• [WHAT IS EXPECTED]
Every record, from first to last, should be retyped word for word.

Saved entries:

--- START ---

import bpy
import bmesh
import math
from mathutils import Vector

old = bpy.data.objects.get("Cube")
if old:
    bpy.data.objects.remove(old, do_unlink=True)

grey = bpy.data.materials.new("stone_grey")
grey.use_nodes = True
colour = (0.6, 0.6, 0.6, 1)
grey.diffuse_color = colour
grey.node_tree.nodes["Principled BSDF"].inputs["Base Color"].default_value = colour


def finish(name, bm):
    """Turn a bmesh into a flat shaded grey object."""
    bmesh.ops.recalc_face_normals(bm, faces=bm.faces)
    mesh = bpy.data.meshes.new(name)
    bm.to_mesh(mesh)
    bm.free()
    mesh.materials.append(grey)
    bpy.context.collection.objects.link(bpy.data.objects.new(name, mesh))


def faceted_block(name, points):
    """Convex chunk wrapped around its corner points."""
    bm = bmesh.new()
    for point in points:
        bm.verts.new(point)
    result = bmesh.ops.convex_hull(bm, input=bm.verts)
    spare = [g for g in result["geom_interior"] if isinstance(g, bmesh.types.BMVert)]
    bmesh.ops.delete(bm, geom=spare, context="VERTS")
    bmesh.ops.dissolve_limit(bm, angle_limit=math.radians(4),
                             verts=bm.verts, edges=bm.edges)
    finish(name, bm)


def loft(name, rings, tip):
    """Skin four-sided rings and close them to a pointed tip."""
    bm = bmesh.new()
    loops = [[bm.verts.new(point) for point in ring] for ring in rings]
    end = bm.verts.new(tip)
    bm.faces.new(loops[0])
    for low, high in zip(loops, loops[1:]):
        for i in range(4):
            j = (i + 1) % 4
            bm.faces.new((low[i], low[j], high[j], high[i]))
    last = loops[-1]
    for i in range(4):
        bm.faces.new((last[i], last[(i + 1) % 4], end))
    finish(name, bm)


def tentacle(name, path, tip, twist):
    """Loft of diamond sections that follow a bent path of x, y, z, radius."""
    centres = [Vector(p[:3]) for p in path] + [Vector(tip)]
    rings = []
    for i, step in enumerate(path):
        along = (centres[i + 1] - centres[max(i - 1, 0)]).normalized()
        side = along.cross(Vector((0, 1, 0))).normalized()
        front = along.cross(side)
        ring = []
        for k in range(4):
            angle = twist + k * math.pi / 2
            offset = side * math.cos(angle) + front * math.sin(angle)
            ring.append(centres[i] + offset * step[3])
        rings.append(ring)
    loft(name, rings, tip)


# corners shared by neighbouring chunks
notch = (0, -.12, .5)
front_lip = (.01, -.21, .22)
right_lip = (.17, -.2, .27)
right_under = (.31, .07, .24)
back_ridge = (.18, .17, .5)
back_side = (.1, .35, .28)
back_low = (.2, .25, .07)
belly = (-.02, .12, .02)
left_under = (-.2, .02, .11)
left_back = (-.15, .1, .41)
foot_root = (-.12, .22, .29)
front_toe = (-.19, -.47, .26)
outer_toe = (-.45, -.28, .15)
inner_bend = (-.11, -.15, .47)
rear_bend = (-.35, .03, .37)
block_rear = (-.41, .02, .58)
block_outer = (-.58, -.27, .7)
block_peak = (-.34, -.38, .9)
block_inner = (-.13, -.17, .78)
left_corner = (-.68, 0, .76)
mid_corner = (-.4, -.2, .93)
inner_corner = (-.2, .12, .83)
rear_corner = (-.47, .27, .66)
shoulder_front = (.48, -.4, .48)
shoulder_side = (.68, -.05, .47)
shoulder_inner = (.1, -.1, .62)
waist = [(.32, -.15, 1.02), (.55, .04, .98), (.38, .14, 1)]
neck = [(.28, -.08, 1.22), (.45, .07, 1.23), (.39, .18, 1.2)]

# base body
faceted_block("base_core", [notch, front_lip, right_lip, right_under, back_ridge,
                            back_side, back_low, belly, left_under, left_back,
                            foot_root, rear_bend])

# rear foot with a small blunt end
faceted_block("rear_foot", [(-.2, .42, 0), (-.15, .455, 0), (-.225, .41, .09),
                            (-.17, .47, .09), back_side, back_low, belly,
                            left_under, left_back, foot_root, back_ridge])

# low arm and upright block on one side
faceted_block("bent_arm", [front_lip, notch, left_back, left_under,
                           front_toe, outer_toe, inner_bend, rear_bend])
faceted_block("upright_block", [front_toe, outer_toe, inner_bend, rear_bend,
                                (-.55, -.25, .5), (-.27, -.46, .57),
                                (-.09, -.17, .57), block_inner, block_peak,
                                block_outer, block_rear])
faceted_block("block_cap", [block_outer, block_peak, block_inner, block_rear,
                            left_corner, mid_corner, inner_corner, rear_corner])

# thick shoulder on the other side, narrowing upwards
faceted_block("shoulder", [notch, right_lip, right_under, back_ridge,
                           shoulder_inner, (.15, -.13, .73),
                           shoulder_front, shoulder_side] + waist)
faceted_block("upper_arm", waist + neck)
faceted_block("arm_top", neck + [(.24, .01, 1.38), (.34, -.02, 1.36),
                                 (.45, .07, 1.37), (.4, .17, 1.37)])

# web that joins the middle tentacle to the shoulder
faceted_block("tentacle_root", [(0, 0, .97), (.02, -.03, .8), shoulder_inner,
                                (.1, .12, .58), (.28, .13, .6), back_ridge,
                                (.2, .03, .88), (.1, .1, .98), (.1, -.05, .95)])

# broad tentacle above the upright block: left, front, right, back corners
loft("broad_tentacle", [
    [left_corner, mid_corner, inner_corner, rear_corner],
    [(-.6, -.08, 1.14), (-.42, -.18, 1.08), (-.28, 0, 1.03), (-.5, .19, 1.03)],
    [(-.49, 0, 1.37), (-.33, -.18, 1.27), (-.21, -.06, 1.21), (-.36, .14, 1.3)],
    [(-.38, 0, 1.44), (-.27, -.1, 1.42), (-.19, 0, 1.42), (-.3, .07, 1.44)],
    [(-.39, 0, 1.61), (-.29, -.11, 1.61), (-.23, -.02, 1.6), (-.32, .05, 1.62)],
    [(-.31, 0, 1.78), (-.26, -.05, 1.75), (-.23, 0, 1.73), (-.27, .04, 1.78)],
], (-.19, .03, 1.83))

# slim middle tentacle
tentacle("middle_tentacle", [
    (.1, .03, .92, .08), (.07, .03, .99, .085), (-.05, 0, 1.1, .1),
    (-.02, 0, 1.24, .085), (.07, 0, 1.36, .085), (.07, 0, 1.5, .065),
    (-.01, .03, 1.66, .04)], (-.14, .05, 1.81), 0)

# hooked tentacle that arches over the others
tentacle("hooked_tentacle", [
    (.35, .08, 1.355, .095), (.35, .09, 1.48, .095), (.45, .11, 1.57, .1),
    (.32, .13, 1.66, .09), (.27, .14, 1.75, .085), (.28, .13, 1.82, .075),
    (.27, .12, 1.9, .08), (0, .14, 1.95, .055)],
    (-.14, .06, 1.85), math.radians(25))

--- END ---

• [TASK RESULT]
import bpy
import bmesh
import math
from mathutils import Vector

old = bpy.data.objects.get("Cube")
if old:
    bpy.data.objects.remove(old, do_unlink=True)

grey = bpy.data.materials.new("stone_grey")
grey.use_nodes = True
colour = (0.6, 0.6, 0.6, 1)
grey.diffuse_color = colour
grey.node_tree.nodes["Principled BSDF"].inputs["Base Color"].default_value = colour


def finish(name, bm):
    """Turn a bmesh into a flat shaded grey object."""
    bmesh.ops.recalc_face_normals(bm, faces=bm.faces)
    mesh = bpy.data.meshes.new(name)
    bm.to_mesh(mesh)
    bm.free()
    mesh.materials.append(grey)
    bpy.context.collection.objects.link(bpy.data.objects.new(name, mesh))


def faceted_block(name, points):
    """Convex chunk wrapped around its corner points."""
    bm = bmesh.new()
    for point in points:
        bm.verts.new(point)
    result = bmesh.ops.convex_hull(bm, input=bm.verts)
    spare = [g for g in result["geom_interior"] if isinstance(g, bmesh.types.BMVert)]
    bmesh.ops.delete(bm, geom=spare, context="VERTS")
    bmesh.ops.dissolve_limit(bm, angle_limit=math.radians(4),
                             verts=bm.verts, edges=bm.edges)
    finish(name, bm)


def loft(name, rings, tip):
    """Skin four-sided rings and close them to a pointed tip."""
    bm = bmesh.new()
    loops = [[bm.verts.new(point) for point in ring] for ring in rings]
    end = bm.verts.new(tip)
    bm.faces.new(loops[0])
    for low, high in zip(loops, loops[1:]):
        for i in range(4):
            j = (i + 1) % 4
            bm.faces.new((low[i], low[j], high[j], high[i]))
    last = loops[-1]
    for i in range(4):
        bm.faces.new((last[i], last[(i + 1) % 4], end))
    finish(name, bm)


def tentacle(name, path, tip, twist):
    """Loft of diamond sections that follow a bent path of x, y, z, radius."""
    centres = [Vector(p[:3]) for p in path] + [Vector(tip)]
    rings = []
    for i, step in enumerate(path):
        along = (centres[i + 1] - centres[max(i - 1, 0)]).normalized()
        side = along.cross(Vector((0, 1, 0))).normalized()
        front = along.cross(side)
        ring = []
        for k in range(4):
            angle = twist + k * math.pi / 2
            offset = side * math.cos(angle) + front * math.sin(angle)
            ring.append(centres[i] + offset * step[3])
        rings.append(ring)
    loft(name, rings, tip)


# corners shared by neighbouring chunks
notch = (0, -.12, .5)
front_lip = (.01, -.21, .22)
right_lip = (.17, -.2, .27)
right_under = (.31, .07, .24)
back_ridge = (.18, .17, .5)
back_side = (.1, .35, .28)
back_low = (.2, .25, .07)
belly = (-.02, .12, .02)
left_under = (-.2, .02, .11)
left_back = (-.15, .1, .41)
foot_root = (-.12, .22, .29)
front_toe = (-.19, -.47, .26)
outer_toe = (-.45, -.28, .15)
inner_bend = (-.11, -.15, .47)
rear_bend = (-.35, .03, .37)
block_rear = (-.41, .02, .58)
block_outer = (-.58, -.27, .7)
block_peak = (-.34, -.38, .9)
block_inner = (-.13, -.17, .78)
left_corner = (-.68, 0, .76)
mid_corner = (-.4, -.2, .93)
inner_corner = (-.2, .12, .83)
rear_corner = (-.47, .27, .66)
shoulder_front = (.48, -.4, .48)
shoulder_side = (.68, -.05, .47)
shoulder_inner = (.1, -.1, .62)
waist = [(.32, -.15, 1.02), (.55, .04, .98), (.38, .14, 1)]
neck = [(.28, -.08, 1.22), (.45, .07, 1.23), (.39, .18, 1.2)]

# base body
faceted_block("base_core", [notch, front_lip, right_lip, right_under, back_ridge,
                            back_side, back_low, belly, left_under, left_back,
                            foot_root, rear_bend])

# rear foot with a small blunt end
faceted_block("rear_foot", [(-.2, .42, 0), (-.15, .455, 0), (-.225, .41, .09),
                            (-.17, .47, .09), back_side, back_low, belly,
                            left_under, left_back, foot_root, back_ridge])

# low arm and upright block on one side
faceted_block("bent_arm", [front_lip, notch, left_back, left_under,
                           front_toe, outer_toe, inner_bend, rear_bend])
faceted_block("upright_block", [front_toe, outer_toe, inner_bend, rear_bend,
                                (-.55, -.25, .5), (-.27, -.46, .57),
                                (-.09, -.17, .57), block_inner, block_peak,
                                block_outer, block_rear])
faceted_block("block_cap", [block_outer, block_peak, block_inner, block_rear,
                            left_corner, mid_corner, inner_corner, rear_corner])

# thick shoulder on the other side, narrowing upwards
faceted_block("shoulder", [notch, right_lip, right_under, back_ridge,
                           shoulder_inner, (.15, -.13, .73),
                           shoulder_front, shoulder_side] + waist)
faceted_block("upper_arm", waist + neck)
faceted_block("arm_top", neck + [(.24, .01, 1.38), (.34, -.02, 1.36),
                                 (.45, .07, 1.37), (.4, .17, 1.37)])

# web that joins the middle tentacle to the shoulder
faceted_block("tentacle_root", [(0, 0, .97), (.02, -.03, .8), shoulder_inner,
                                (.1, .12, .58), (.28, .13, .6), back_ridge,
                                (.2, .03, .88), (.1, .1, .98), (.1, -.05, .95)])

# broad tentacle above the upright block: left, front, right, back corners
loft("broad_tentacle", [
    [left_corner, mid_corner, inner_corner, rear_corner],
    [(-.6, -.08, 1.14), (-.42, -.18, 1.08), (-.28, 0, 1.03), (-.5, .19, 1.03)],
    [(-.49, 0, 1.37), (-.33, -.18, 1.27), (-.21, -.06, 1.21), (-.36, .14, 1.3)],
    [(-.38, 0, 1.44), (-.27, -.1, 1.42), (-.19, 0, 1.42), (-.3, .07, 1.44)],
    [(-.39, 0, 1.61), (-.29, -.11, 1.61), (-.23, -.02, 1.6), (-.32, .05, 1.62)],
    [(-.31, 0, 1.78), (-.26, -.05, 1.75), (-.23, 0, 1.73), (-.27, .04, 1.78)],
], (-.19, .03, 1.83))

# slim middle tentacle
tentacle("middle_tentacle", [
    (.1, .03, .92, .08), (.07, .03, .99, .085), (-.05, 0, 1.1, .1),
    (-.02, 0, 1.24, .085), (.07, 0, 1.36, .085), (.07, 0, 1.5, .065),
    (-.01, .03, 1.66, .04)], (-.14, .05, 1.81), 0)

# hooked tentacle that arches over the others
tentacle("hooked_tentacle", [
    (.35, .08, 1.355, .095), (.35, .09, 1.48, .095), (.45, .11, 1.57, .1),
    (.32, .13, 1.66, .09), (.27, .14, 1.75, .085), (.28, .13, 1.82, .075),
    (.27, .12, 1.9, .08), (0, .14, 1.95, .055)],
    (-.14, .06, 1.85), math.radians(25))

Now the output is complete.